Supported wireless connection options are:
  • - WiFi 802.11 b/g/n with WiFi Direct, DLNA and hotspot mode
  • - Bluetooth version 4.2 with A2DP and LE support
  • - GPS with A-GPS and GLONASS
  • - NFC
  • - USB OTG
Supported network frequencies are:
  • - 2G GSM: 850, 900, 1800, 1900 MHz
  • - 3G WCDMA: 850, 900, 1900, 2100 MHz
  • - 4G LTE: 700, 800, 850, 900, 1500, 1700, 1800, 2100, 2600 MHz


This phone supports PumpExpress+ fast charging technology and with the factory charger the phone charges up to 39% in half an hour, and it takes around 1 hour and 55 minutes for a full charge – not phenomenal but still quite good results for a 3000 mAh battery.

When it comes to autonomy, since the battery provides power to a 28nm chipset the phone only performed decently, average results we’d say. The phone is capable of lasting a day, but not more than that, while the screen on time is around 5 and a half hours.

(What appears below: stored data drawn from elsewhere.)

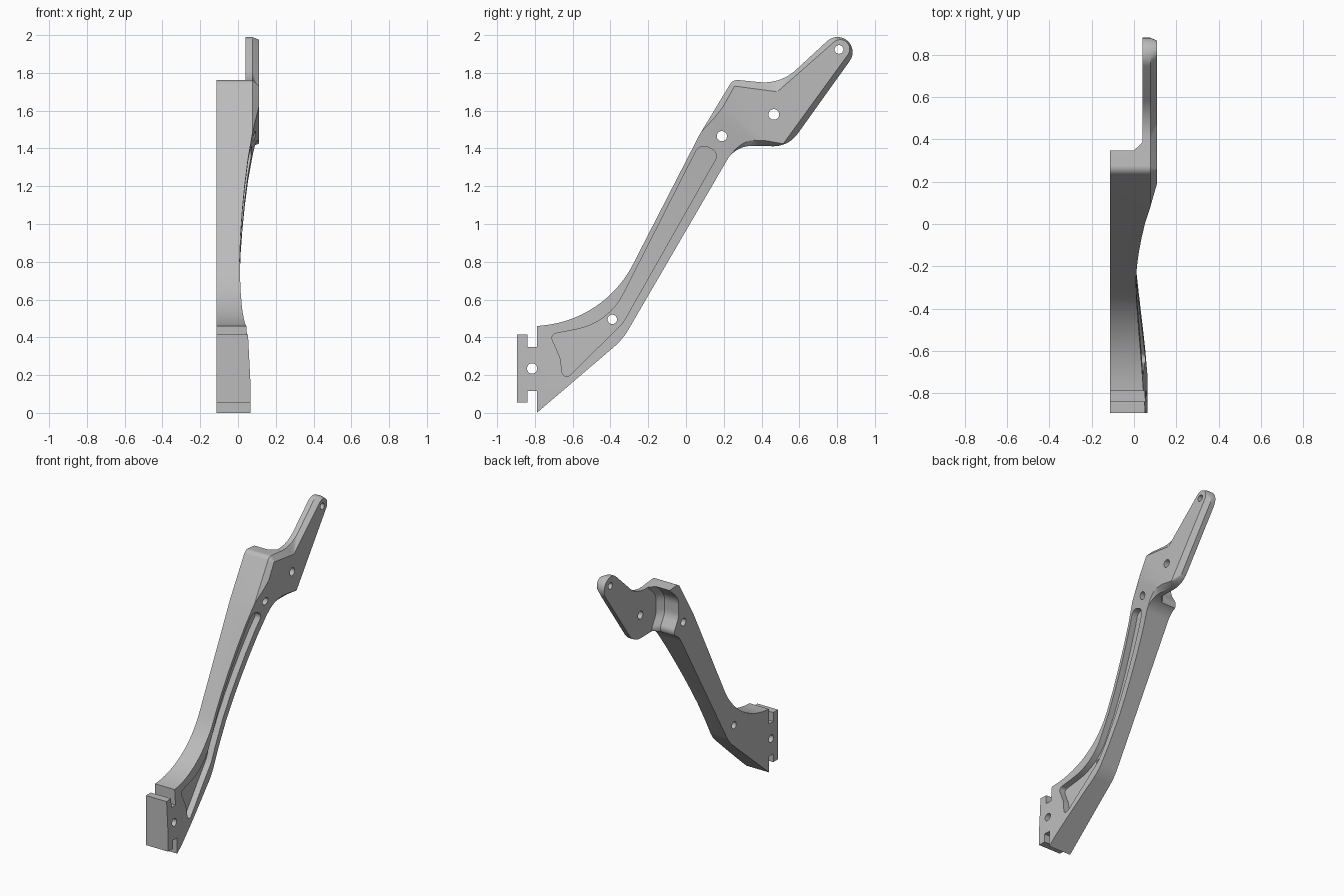
import bpy, bmesh, math
from mathutils import Vector

if "Cube" in bpy.data.objects:
    bpy.data.objects.remove(bpy.data.objects["Cube"])

metal = bpy.data.materials.new("plain_grey")
metal.use_nodes = True
metal.diffuse_color = (0.5, 0.5, 0.5, 1)
metal.node_tree.nodes["Principled BSDF"].inputs["Base Color"].default_value = (0.5, 0.5, 0.5, 1)


def fillet(corners, steps=14):
    """Round each (y, z, radius) corner of a closed outline."""
    out = []
    for i, (y, z, r) in enumerate(corners):
        p = Vector((y, z))
        if r == 0:
            out.append(p)
            continue
        a = (Vector(corners[i - 1][:2]) - p).normalized()
        b = (Vector(corners[(i + 1) % len(corners)][:2]) - p).normalized()
        half = a.angle(b) / 2
        centre = p + (a + b).normalized() * r / math.sin(half)
        start = p + a * r / math.tan(half) - centre
        end = p + b * r / math.tan(half) - centre
        sweep = start.angle(end)
        for k in range(steps + 1):
            t = k / steps
            out.append(centre + (start * math.sin((1 - t) * sweep)
                                 + end * math.sin(t * sweep)) / math.sin(sweep))
    return out


def at_x(outline, x):
    return [Vector((x, p[0], p[1])) for p in outline]


def loft(name, rings):
    """Solid skinned through matching rings of points."""
    bm = bmesh.new()
    loops = [[bm.verts.new(p) for p in ring] for ring in rings]
    n = len(loops[0])
    for low, high in zip(loops, loops[1:]):
        for i in range(n):
            j = (i + 1) % n
            bm.faces.new((low[i], low[j], high[j], high[i]))
    bm.faces.new(loops[0][::-1])
    bm.faces.new(loops[-1])
    bmesh.ops.recalc_face_normals(bm, faces=bm.faces)
    mesh = bpy.data.meshes.new(name)
    bm.to_mesh(mesh)
    bm.free()
    mesh.materials.append(metal)
    obj = bpy.data.objects.new(name, mesh)
    bpy.context.collection.objects.link(obj)
    return obj


def boolean(target, tool, operation="DIFFERENCE"):
    tool.hide_render = True
    mod = target.modifiers.new("cut", "BOOLEAN")
    mod.operation, mod.solver, mod.object = operation, "EXACT", tool
    bpy.context.view_layer.objects.active = target
    bpy.ops.object.modifier_apply(modifier=mod.name)
    bpy.data.objects.remove(tool)


# Bracket foot with two slots, shared by the outer and the chamfered outline
foot = [(-.79, .46, 0), (-.79, .35, 0), (-.84, .35, 0), (-.84, .415, 0),
        (-.895, .415, 0), (-.895, .055, 0), (-.84, .055, 0), (-.84, .115, 0),
        (-.79, .115, 0), (-.79, 0, 0), (-.335, .389, .35)]
elbow = [(-.433, .49, .6)]
head = [(.262, 1.415, .15), (.543, 1.41, .16), (1.32, 2.497, .08),
        (.5, 1.74, .25), (.248, 1.765, .045), (.07, 1.47, 0)]
head_inset = [(.28, 1.465, .12), (.515, 1.425, .004), (1.121, 2.26, .05),
              (.484, 1.70, .004), (.257, 1.73, .004), (.10, 1.45, 0)]
outer = fillet(foot + head + elbow)
inner = fillet(foot + head_inset + elbow)
arm = loft("support_arm", [at_x(outer, -.113), at_x(outer, .077), at_x(inner, .11)])


# Hollowed sweep of the outer face, running along the arm
def face_cutter(name, offset):
    curve = [(-1, .065), (-.42, .065), (-.25, .054), (-.13, .044), (0, .032),
             (.12, .022), (.28, .013), (.47, .009), (.62, .014), (.76, .023),
             (.91, .036), (1.06, .053), (1.24, .081), (1.42, .115), (1.6, .15)]
    shape = [(u, x + offset) for u, x in curve] + [(1.6, .4), (-1, .4)]
    return loft(name, [[Vector((x, .62 * u - .78 * v, .78 * u + .62 * v))
                        for u, x in shape] for v in (-2, 2)])


boolean(arm, face_cutter("face_cutter", 0))

# Long pocket whose floor follows the outer face
pocket = fillet([(-.72, .415, .025), (-.41, .475, .35), (.075, 1.43, .05),
                 (.175, 1.375, .04), (-.335, .475, .2), (-.65, .165, .025),
                 (-.665, .29, .1)], 8)
pocket_cutter = loft("pocket_cutter", [at_x(pocket, -.1), at_x(pocket, .3)])
boolean(pocket_cutter, face_cutter("pocket_floor", -.045), "INTERSECT")
boolean(arm, pocket_cutter)

# Relief behind the thin upper tab, with a curved and sloped step
wall = fillet([(1.2, 2.3, 0), (.35, 2.3, 0), (.355, 1.76, .03), (.245, 1.66, .12),
               (.245, 1.52, .12), (.30, 1.43, .05), (.23, 1.28, 0), (1.2, 1.2, 0)], 8)
step = [Vector((p.x + .04, p.y)) for p in wall]
boolean(arm, loft("tab_relief", [at_x(wall, -.3), at_x(wall, 0), at_x(step, .04)]))

# Bolt holes straight through
for y, z, r in [(-.815, .235, .027), (-.39, .495, .025), (.19, 1.465, .027),
                (.465, 1.58, .028), (.81, 1.924, .023)]:
    ring = [(y + r * math.cos(k * math.tau / 32), z + r * math.sin(k * math.tau / 32))
            for k in range(32)]
    boolean(arm, loft("hole_cutter", [at_x(ring, -.4), at_x(ring, .4)]))

# Smooth curves, keep machined edges crisp
bpy.ops.object.select_all(action="DESELECT")
arm.select_set(True)
bpy.context.view_layer.objects.active = arm
bpy.ops.object.shade_smooth_by_angle(angle=math.radians(25))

Final words

The Q7 is, in our modest opinion, only an OK mid-range device with a few advantages such as good design and build quality, good display, good connectivity options and awesome sound through headphones, but it is more than overpriced with its $350 price tag. Nokia 6.1, Huawei P20 Lite or Xiaomi Mi A2 will all be much better options if you’re searching for a new phone.

LG Q7 Full Specifications

Do you like the LG Q7? We’d like to hear your opinion in the comment section below. If you have any suggestions or you would like to see some new devices being reviewed, let us know either here or on our Facebook page. If you liked this review, subscribe to our YouTube channel, like us on Facebook and follow us on Instagram, sit back and relax as we’re working hard on new material for you.

Advantages and disadvantages

Reasons for and against it

Great screen
Good sound on headphones
Cool design
Bad chipset
Terrible selfie camera
High price for mid-range device
Not a good loudspeaker